So far, they also seem effective. I’ve gently probed the opening with a fingernail. While I can slip a nail between the plastic bezel and the camouflage, this end cap has seemed to close a gap that remained in Samsung’s previous design. Here’s hoping it holds.


This 4.6-inch exterior camouflage is good for viewing, less good for typing.

Andrew Hoyle

Hate: The too-small exterior screen

Typing on the Galaxy Fold’s 4.6-inch exterior reveal (the one that’s actually topped with Gorilla Glass) is a challenge. Walking, it’s almost impossible not to litter whatever you’re toiling on with typos. 

Blame Samsung’s other extra-large screen phones if you like, but my fingers have completely fallen out of the selves of precision typing. Working the display feels more like hunting and pecking. It’s a useful screen to have — so you can use the Fold when the veil is closed — but the more passive viewing, the better.

It’s a very good tying you can start on this small display and quit what you’re doing on the larger screen, once you open the Fold.


Clack! The Galaxy Fold closes with a satisfying snick. Just keep those magnets away from your credit cards.

Tyler Lizenby

Love: The way the Fold snaps shut

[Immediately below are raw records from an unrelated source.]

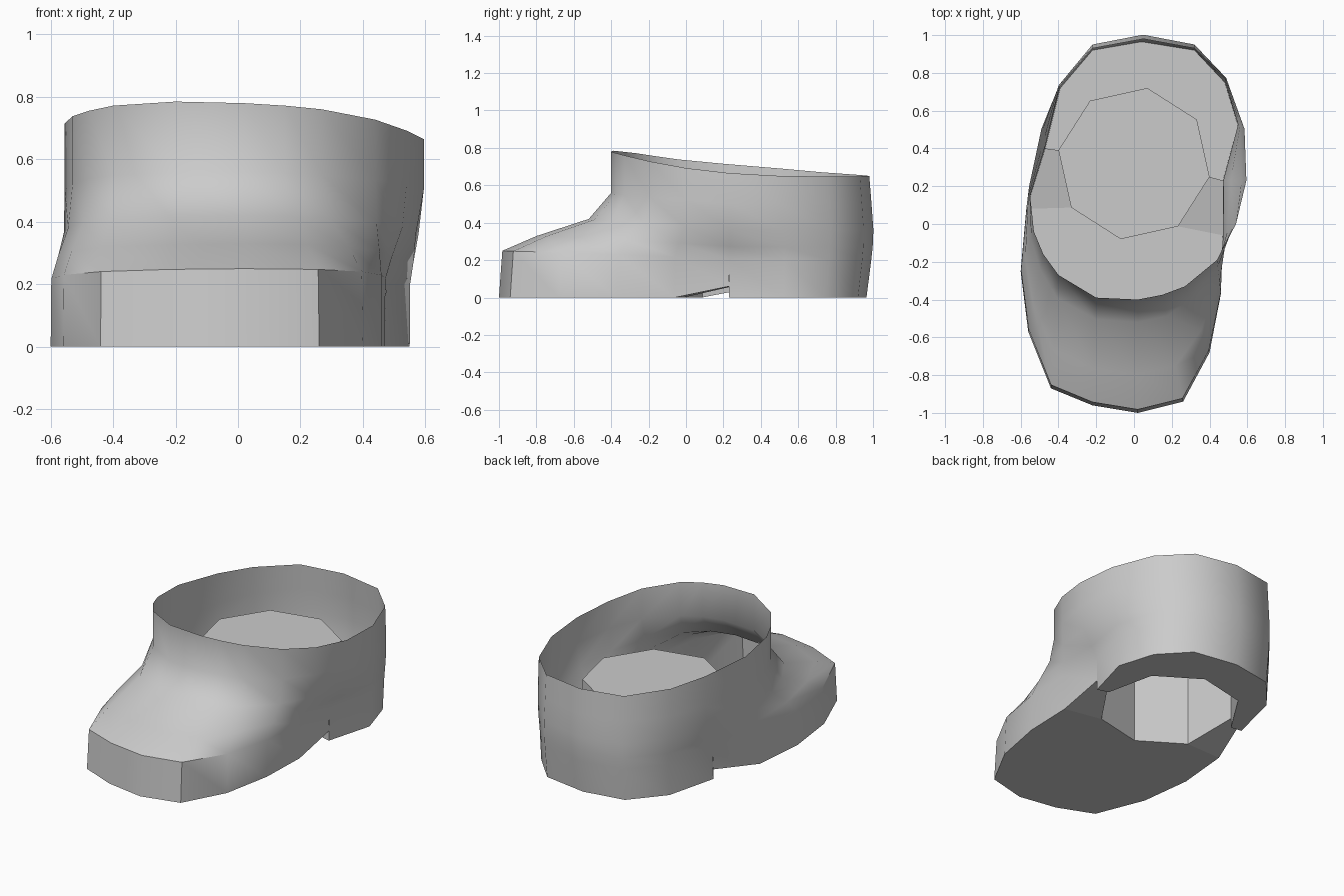
import bpy, bmesh, math
from mathutils import Vector

if "Cube" in bpy.data.objects:
    bpy.data.objects.remove(bpy.data.objects["Cube"])

# Outlines run from the heel round the +x side to the toe and back
sole = [(.04, .965), (.32, .92), (.48, .75), (.55, .52), (.47, .23), (.47, -.06),
        (.46, -.37), (.40, -.68), (.26, -.94), (.02, -1), (-.22, -.96), (-.44, -.87),
        (-.56, -.57), (-.60, -.25), (-.57, .08), (-.47, .40), (-.39, .72), (-.22, .92)]
rim = [(.05, .98), (.32, .93), (.49, .76), (.585, .50), (.595, .23), (.54, 0),
       (.44, -.19), (.27, -.33), (.15, -.375), (.02, -.40), (-.20, -.39), (-.40, -.27),
       (-.48, -.16), (-.53, -.04), (-.555, .20), (-.49, .50), (-.40, .72), (-.22, .93)]
rim_z = [.65, .648, .647, .65, .665, .692, .727, .76, .772, .78, .785, .772,
         .755, .738, .715, .69, .67, .655]
N = len(sole)
ARCH = .06           # height of the sole just ahead of the heel
STEPS = (4, 15)      # outline points where the heel starts


def make(name, faces, smooth):
    """Build an object from polygons given as point lists, welding shared points."""
    bm = bmesh.new()
    for f in faces:
        bm.faces.new([bm.verts.new(p) for p in f])
    bmesh.ops.remove_doubles(bm, verts=bm.verts, dist=.0005)
    bmesh.ops.recalc_face_normals(bm, faces=bm.faces)
    me = bpy.data.meshes.new(name)
    bm.to_mesh(me)
    bm.free()
    ob = bpy.data.objects.new(name, me)
    bpy.context.collection.objects.link(ob)
    if smooth:
        bpy.context.view_layer.objects.active = ob
        ob.select_set(True)
        bpy.ops.object.shade_smooth_by_angle(angle=math.radians(40))
        ob.select_set(False)
    return ob


# Upper: levels are (blend from sole to rim, toe height, heel height, heel bulge)
levels = [(.03, .25, .20, .025), (.34, .33, .27, .028), (.80, .42, .36, .025), (1, .56, .50, .012)]
low = [Vector((x, y, 0)) for x, y in sole]
high = [p + Vector((0, 0, ARCH)) if i in STEPS else p for i, p in enumerate(low)]
rings = []
for w, z_toe, z_heel, bulge in levels:
    ring = []
    for i in range(N):
        p = low[i].lerp(Vector((*rim[i], 0)), w)
        f = (1 + math.cos(math.tau * i / N)) / 2      # 1 at the heel, 0 at the toe
        p.z = z_toe + (z_heel - z_toe) * min(1, f * 1.6)
        p.y += bulge * f ** 4
        ring.append(p)
    rings.append(ring)
rings.append([Vector((*p, z)) for p, z in zip(rim, rim_z)])

walls = []
for i in range(N):
    j = (i + 1) % N
    base = high if STEPS[0] <= i < STEPS[1] else low
    for a, b in zip([base] + rings, rings):
        walls.append([a[i], a[j], b[j], b[i]])
make("boot_upper", walls, True)

# Octagonal opening in the heel, clockwise from the back
octa = [Vector((.406 * math.cos(math.radians(80 - 45 * k)),
                .32 + .406 * math.sin(math.radians(80 - 45 * k)), 0)) for k in range(8)]
lift = Vector((0, 0, ARCH))
o2, o6 = octa[2] + lift, octa[6] + lift

# Sole: flat front, two rising arch flaps, and the steps down to the heel
make("front_sole", [
    low[5:15] + [octa[5], octa[4], octa[3]],
    [high[4], low[5], octa[3], o2],
    [low[14], high[15], o6, octa[5]]], False)
make("heel_sole", [
    [low[4], low[3], octa[1], octa[2]],
    [low[3], low[2], octa[1]],
    [low[2], low[1], octa[0], octa[1]],
    [low[1], low[0], octa[0]],
    [low[0], low[17], octa[7], octa[0]],
    [low[17], low[16], octa[7]],
    [low[16], low[15], octa[6], octa[7]],
    [low[4], high[4], o2, octa[2]],
    [low[15], high[15], o6, octa[6]]], False)

# Hollow octagonal block standing inside the heel, closed on top
top = [p + Vector((0, 0, .47)) for p in octa]
front_octa = octa[:2] + [o2] + octa[3:6] + [o6] + octa[7:]
sides = []
for k in range(8):
    b = front_octa if 2 <= k < 6 else octa
    m = (k + 1) % 8
    sides.append([b[k], b[m], top[m], top[k]])
make("inner_heel_block", sides + [top], False)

It’s hard to overstate the importance of physicality when it comes to the Fold. I’ve said staunch the very first that this is one of those gotta-do-it-to-believe-it moments that complains the concept of a foldable phone so compelling. Family love tactile things, and phones have become the opposite. 

Opening and closing the blueprint feels like a return to more interesting phone days when devices had lots of buttons and keyboards that sometimes swiveled out. My overall achieve is that the Fold’s magnetic closure feels sturdy when you discontinuance it.

For the verdict on battery life, who should buy it and more, see my survive Galaxy Fold review.